Why India

The Indian economy has witnessed a paradigm shift in GDP growth since liberalisation in the 1990’s. Today it is one of the fastest growing economies in the world and this trend is set to continue over coming decades as the dependency ratio of its youthful and vibrant population dips to a low point.


India’s demographics are the fundamental tailwind to its GDP growth. The population is now the largest in the world, with a median age of 28.7 years. India’s dependency ratio (people below 15 or above 65, divided by people of working age) continues to fall (currently 48%) headed toward levels similar to China (which bottomed at 36% in 2010). This is likely to lead to sustainably high economic growth (as experienced by China) over the next few decades as India becomes the value-added factory for the rest of the world.
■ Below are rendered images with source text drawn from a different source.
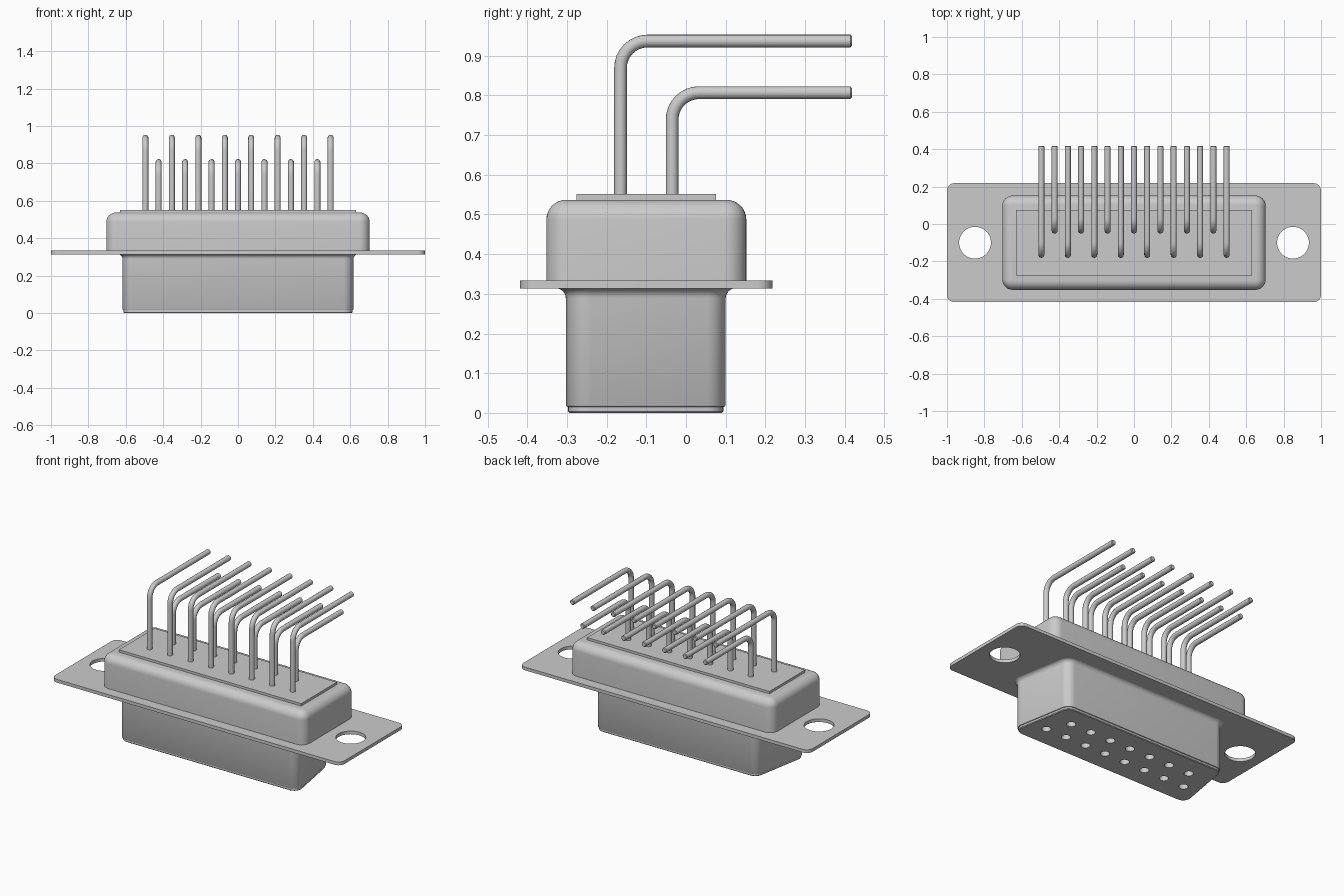
import bpy, bmesh
from math import sin, cos, tan, pi, atan2, radians
from mathutils import Vector

if "Cube" in bpy.data.objects:
    bpy.data.objects.remove(bpy.data.objects["Cube"])

CY = -0.10                      # body centre line in y
PITCH = 0.1415                  # pin spacing
ROWS = [(8, -0.165, 0.937), (7, -0.035, 0.807)]   # count, y, height of the bent leg


def loft(name, rings, cap_start=True, cap_end=True):
    """Skin a list of closed rings that share one point count."""
    bm = bmesh.new()
    vs = [[bm.verts.new(p) for p in ring] for ring in rings]
    n = len(vs[0])
    for a, b in zip(vs, vs[1:]):
        for i in range(n):
            j = (i + 1) % n
            bm.faces.new((a[i], a[j], b[j], b[i]))
    if cap_start:
        bm.faces.new(vs[0][::-1])
    if cap_end:
        bm.faces.new(vs[-1])
    bmesh.ops.recalc_face_normals(bm, faces=bm.faces)
    me = bpy.data.meshes.new(name)
    bm.to_mesh(me)
    bm.free()
    ob = bpy.data.objects.new(name, me)
    bpy.context.collection.objects.link(ob)
    return ob


def rounded(corners, r, z, inset=0.0, seg=8):
    """Counter-clockwise polygon with corner radius r, shrunk by inset, at height z."""
    pts = []
    n = len(corners)
    for i in range(n):
        p0, p, p1 = (Vector(corners[k % n]) for k in (i - 1, i, i + 1))
        d0, d1 = (p - p0).normalized(), (p1 - p).normalized()
        turn = atan2(d0.x * d1.y - d0.y * d1.x, d0.dot(d1))
        centre = p + (d1 - d0).normalized() * r / cos(turn / 2)
        start = atan2(-d0.x, d0.y)
        for k in range(seg + 1):
            a = start + turn * k / seg
            pts.append((centre.x + (r - inset) * cos(a), centre.y + (r - inset) * sin(a), z))
    return pts


def rect(hx, hy):
    return [(-hx, CY - hy), (hx, CY - hy), (hx, CY + hy), (-hx, CY + hy)]


def circle(x, y, z, r, n=24):
    return [(x + r * cos(2 * pi * i / n), y + r * sin(2 * pi * i / n), z) for i in range(n)]


def activate(ob):
    bpy.ops.object.select_all(action='DESELECT')
    ob.select_set(True)
    bpy.context.view_layer.objects.active = ob


def cut(ob, cutters):
    """Subtract each cutter, then remove it."""
    for c in cutters:
        c.hide_render = True
        m = ob.modifiers.new("hole", 'BOOLEAN')
        m.operation, m.solver, m.object = 'DIFFERENCE', 'EXACT', c
        activate(ob)
        bpy.ops.object.modifier_apply(modifier=m.name)
        bpy.data.objects.remove(c)


def smooth(ob):
    activate(ob)
    bpy.ops.object.shade_smooth_by_angle(angle=radians(32))


def pin_positions():
    for count, y, top in ROWS:
        for i in range(count):
            yield (i - (count - 1) / 2) * PITCH, y, top


# Mounting flange with two screw holes
plate = rect(1.0, 0.318)
flange = loft("mounting_flange", [rounded(plate, 0.04, 0.313), rounded(plate, 0.04, 0.333)])
cut(flange, [loft("hole_cutter", [circle(s * 0.85, CY, 0.2, 0.085, 48), circle(s * 0.85, CY, 0.4, 0.085, 48)])
             for s in (-1, 1)])
smooth(flange)

# Rear housing with a rounded top edge
box = rect(0.704, 0.252)
R = 0.05
rings = [rounded(box, 0.055, 0.333)]
for k in range(9):
    a = pi / 2 * k / 8
    rings.append(rounded(box, 0.055, 0.537 - R + R * sin(a), R * (1 - cos(a))))
smooth(loft("rear_housing", rings))

# Raised insulator plate the pins come out of
pad = [[(x, y, z) for x, y in rect(0.63, 0.176)] for z in (0.53, 0.552)]
loft("rear_insulator", pad)

# D-shaped metal shell, rounded lip below and flared into the flange above
dee = [(-0.628, -0.303), (0.628, -0.303), (0.557, 0.1), (-0.557, 0.1)]
rings = [rounded(dee, 0.055, z, d) for z, d in ((0.015, 0.006), (0.0165, 0.002), (0.02, 0.0))]
F = 0.025
for k in range(7):
    a = pi / 2 * k / 6
    rings.append(rounded(dee, 0.055, 0.314 - F + F * sin(a), -F * (1 - cos(a))))
smooth(loft("connector_shell", rings, False, False))

# Socket insert with fifteen contact holes
insert = loft("socket_insert", [rounded(dee, 0.055, z, d) for z, d in
                                ((0.0, 0.010), (0.004, 0.006), (0.31, 0.006))])
cut(insert, [loft("socket_cutter", [circle(x, y, -0.05, 0.026), circle(x, y, 0.22, 0.026)])
             for x, y, _ in pin_positions()])
smooth(insert)


# Right-angle pins
def pin_rings(y, top, r=0.016, bend=0.068, end=0.418, n=16):
    path = [(y, 0.545, 0.0, r)]
    for k in range(9):
        a = pi / 2 * k / 8
        path.append((y + bend * (1 - cos(a)), top - bend + bend * sin(a), a, r))
    path += [(end - 0.004, top, pi / 2, r), (end, top, pi / 2, r - 0.004)]
    return [[(q * cos(t), py + q * sin(t) * cos(a), pz - q * sin(t) * sin(a))
             for t in (2 * pi * i / n for i in range(n))] for py, pz, a, q in path]


meshes = {}
for i, (x, y, top) in enumerate(pin_positions()):
    name = f"bent_pin_{i + 1:02d}"
    if y not in meshes:
        ob = loft(name, pin_rings(y, top))
        smooth(ob)
        meshes[y] = ob.data
    else:
        ob = bpy.data.objects.new(name, meshes[y])
        bpy.context.collection.objects.link(ob)
    ob.location.x = x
India has averaged 6.0% GDP per annum since liberalisation of the economy and significant reform was undertaken in 1991. Over the last decade, despite being impacted by initially disruptive economic reform and COVID-19, India’s GDP growth still managed a healthy average of 5.5%. In the year ending FY23, India recently announced GDP growth of 7.2%, ahead of China’s 5.2%. India’s growth drivers going forward, as the leading major growth economy, are likely to be manufacturing, infrastructure, financial services and technology.
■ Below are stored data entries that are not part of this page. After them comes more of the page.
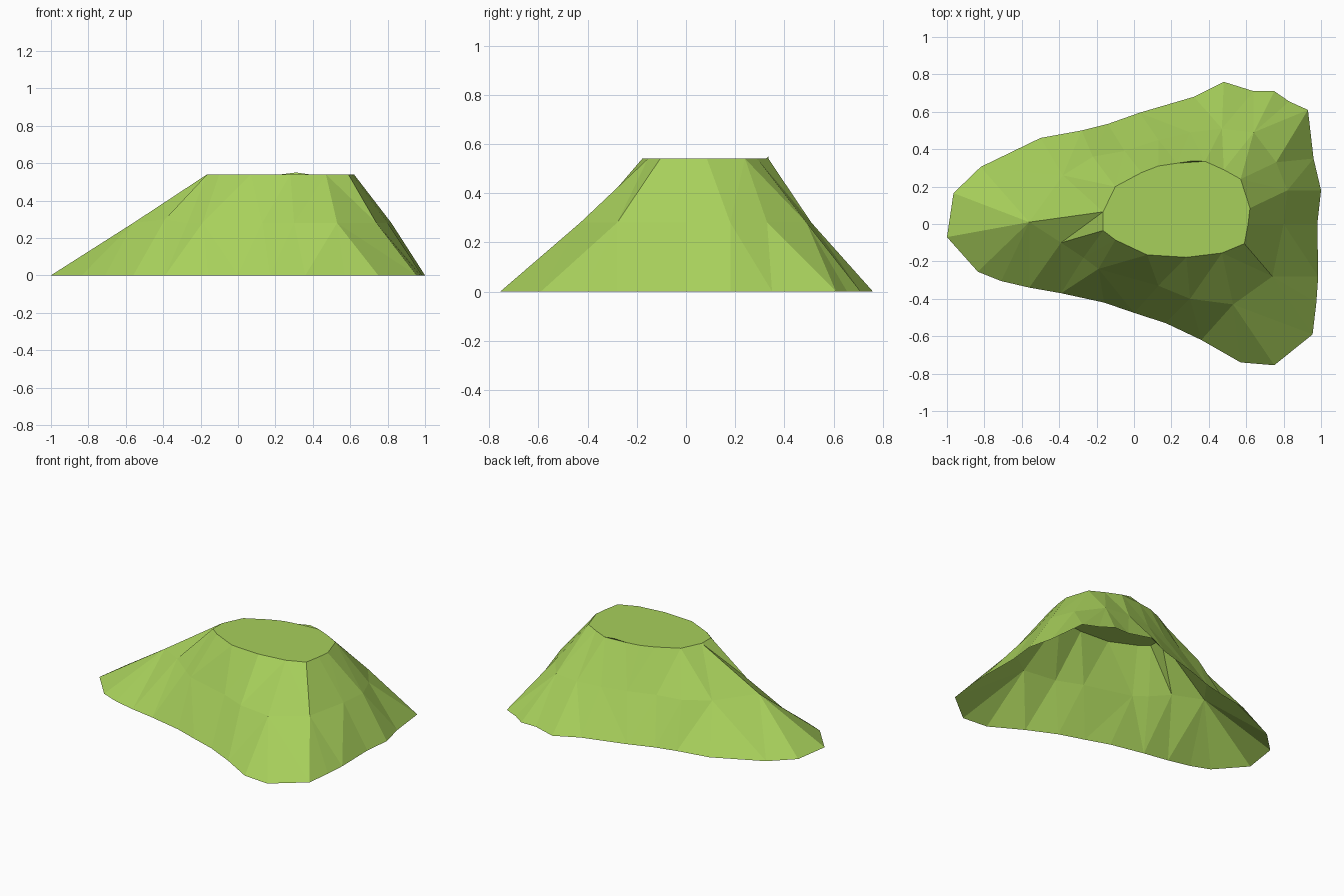
import bpy, bmesh
from mathutils import Vector

if "Cube" in bpy.data.objects:
    bpy.data.objects.remove(bpy.data.objects["Cube"])

# Plan outlines of the three contour levels, counter-clockwise from the left tip
FOOT = [(-1, -.07), (-.835, -.255), (-.71, -.305), (-.56, -.34), (-.39, -.37),
        (-.16, -.42), (0, -.475), (.17, -.53), (.36, -.62), (.57, -.74),
        (.75, -.755), (.955, -.59), (.975, -.42), (.985, -.28), (.98, 0),
        (1, .18), (.96, .35), (.93, .61), (.83, .655), (.75, .71),
        (.64, .71), (.48, .76), (.32, .68), (.03, .595), (-.14, .535),
        (-.28, .50), (-.5, .46), (-.82, .305), (-.965, .165)]
WAIST = [(-.56, .01), (-.39, -.10), (-.27, -.18), (-.19, -.24), (.13, -.33),
         (.30, -.40), (.53, -.43), (.74, -.28), (.80, 0), (.82, .18),
         (.76, .33), (.64, .49), (.47, .51), (.30, .49), (.13, .45),
         (-.05, .39), (-.22, .36), (-.38, .26)]
CROWN = [(-.165, .065), (-.165, -.035), (-.10, -.085), (.07, -.165), (.28, -.178),
         (.47, -.155), (.59, -.105), (.61, 0), (.62, .085), (.57, .24),
         (.48, .29), (.38, .335), (.23, .325), (.13, .31), (.04, .275), (-.10, .20)]

bm = bmesh.new()


def ring(points, z):
    return [bm.verts.new((x, y, z)) for x, y in points]


def zip_rings(low, high):
    """Join two closed rings with triangles, always taking the shorter diagonal."""
    i = j = 0
    n, m = len(low), len(high)
    while i < n or j < m:
        a, b = low[i % n], high[j % m]
        a2, b2 = low[(i + 1) % n], high[(j + 1) % m]
        step_low = j == m or (i < n and (a2.co - b.co).length < (b2.co - a.co).length)
        if step_low:
            bm.faces.new((a, a2, b))
            i += 1
        else:
            bm.faces.new((a, b2, b))
            j += 1


# Sloping sides, open underneath, with a flat plateau
foot, waist, crown = ring(FOOT, 0), ring(WAIST, .28), ring(CROWN, .54)
waist[1].co.z = .30
zip_rings(foot, waist)
zip_rings(waist, crown)
bm.faces.new(crown)

# Small raised lip at the back of the plateau
lip = bm.verts.new(Vector((.31, .337, .55)))
bm.faces.new((crown[11], lip, crown[12]))

mesh = bpy.data.meshes.new("hill")
bm.to_mesh(mesh)
bm.free()

grass = bpy.data.materials.new("grass green")
grass.diffuse_color = (.39, .63, .105, 1)
grass.use_nodes = True
grass.node_tree.nodes["Principled BSDF"].inputs["Base Color"].default_value = grass.diffuse_color
mesh.materials.append(grass)
hill = bpy.data.objects.new("hill", mesh)
bpy.context.collection.objects.link(hill)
Low Correlation

India’s economy, demographics and potential makes it an appealing investment region for Australian investors seeking to benefit from its long-term fundamentals. However, there are also other high growth regions which leads us to ask, Why India? Part of the appeal of the region is the diversity it offers to investment portfolios. Given India’s unique demographics and status as a commodity importer, it has a low correlation to the Australian economy and stock market. Over rolling 3-year periods the Indian and Australian stock markets have an average correlation of only 0.49. Similarly, India’s stock markets also have a low correlation to World stock markets of 0.47. Regions like Brazil, Russia, South Africa and the Middle East, which form a large slice of Emerging Markets portfolio allocations, have a higher correlation to Australia given they are also commodity exporters. 

Ride the Profit Wave

India’s long-term fundamentals lend itself to sustainable profit growth for its well managed corporations who are able to leverage upon a large and growing addressable market. India’s Top 50 companies corporate earnings have grown at 10% annualised over the last 26 years. As an investment region it benefits from sectoral diversity and lower dependency on cyclical industries which have more volatile profit cycles. In general, Indian firms are able to generate higher ROE’s than their global peers due to these factors. After a decade of weak profit growth (FY11-FY20) due to low private investment, an undercapitalised banking system and high cost of capital, it is likely that India’s corporates will now achieve higher compounding profit growth in the next decade driven by economic recovery, improving productivity of reforms and a focus on infrastructure.

Improving Governance

India’s Corporate Governance has been improving steadily over the last 20 years. This is increasing the interest of foreign investors in investing in its capital markets. The graph shown outlines the Government effectiveness as sorted by percentile rank across countries. This indicator captures the perceptions of the quality of public services, the quality of the civil service as well as the credibility the government holds. These statistics were all outlined and measured by the World Bank. It outlines how, over the past 5 years, India’s journey has led to a significant focus on the way the Government handles themselves.  

Source: Motilal Oswal

Being ahead of the curve

Global GDP is approximately US$96.53tn as of 2021, (according to the World Bank). India’s GDP is about 3.3% of that, which makes it the world’s 6th largest economy at present. While currently sits at 5th place, given its growth trajectory, India should be close to the 3rd largest by the ambitious end of 2027. From a market capitalisation perspective, India currently sits at an average of 3.1% of global market capitalisation as of April 2023.

Over the next decade India’s market capitalisation should rise significantly driven by the rising GDP opportunity, IPO’s (particularly in the technology space) and government privatisation. India’s weight in Global MSCI All Country World Indices is approximately 1.52%, which translates into most clients having less than 0.5% of their portfolio exposed to what is likely to be the world’s fastest growing major economy of the decade.

Consumer Revolution - Pricewaterhouse Coopers

“India offers a potentially lucrative opportunity, with its huge, young population that’s increasingly urban and has a growing ability and desire to spend”

Superior Investment Destination - Ernst & Young

“India has been named the most attractive country for investment in a survey of more than 500 global investors”

Attractive Growth Profile - International Monetary Fund

“Indian economy is the bright spot in global landscape, becoming one of the fastest-growing big emerging market economies in the world”

Global Integrated and Thriving - World Bank

“Over the past decade, the country’s integration into the global economy has been accompanied by economic growth. India has now emerged as a global player”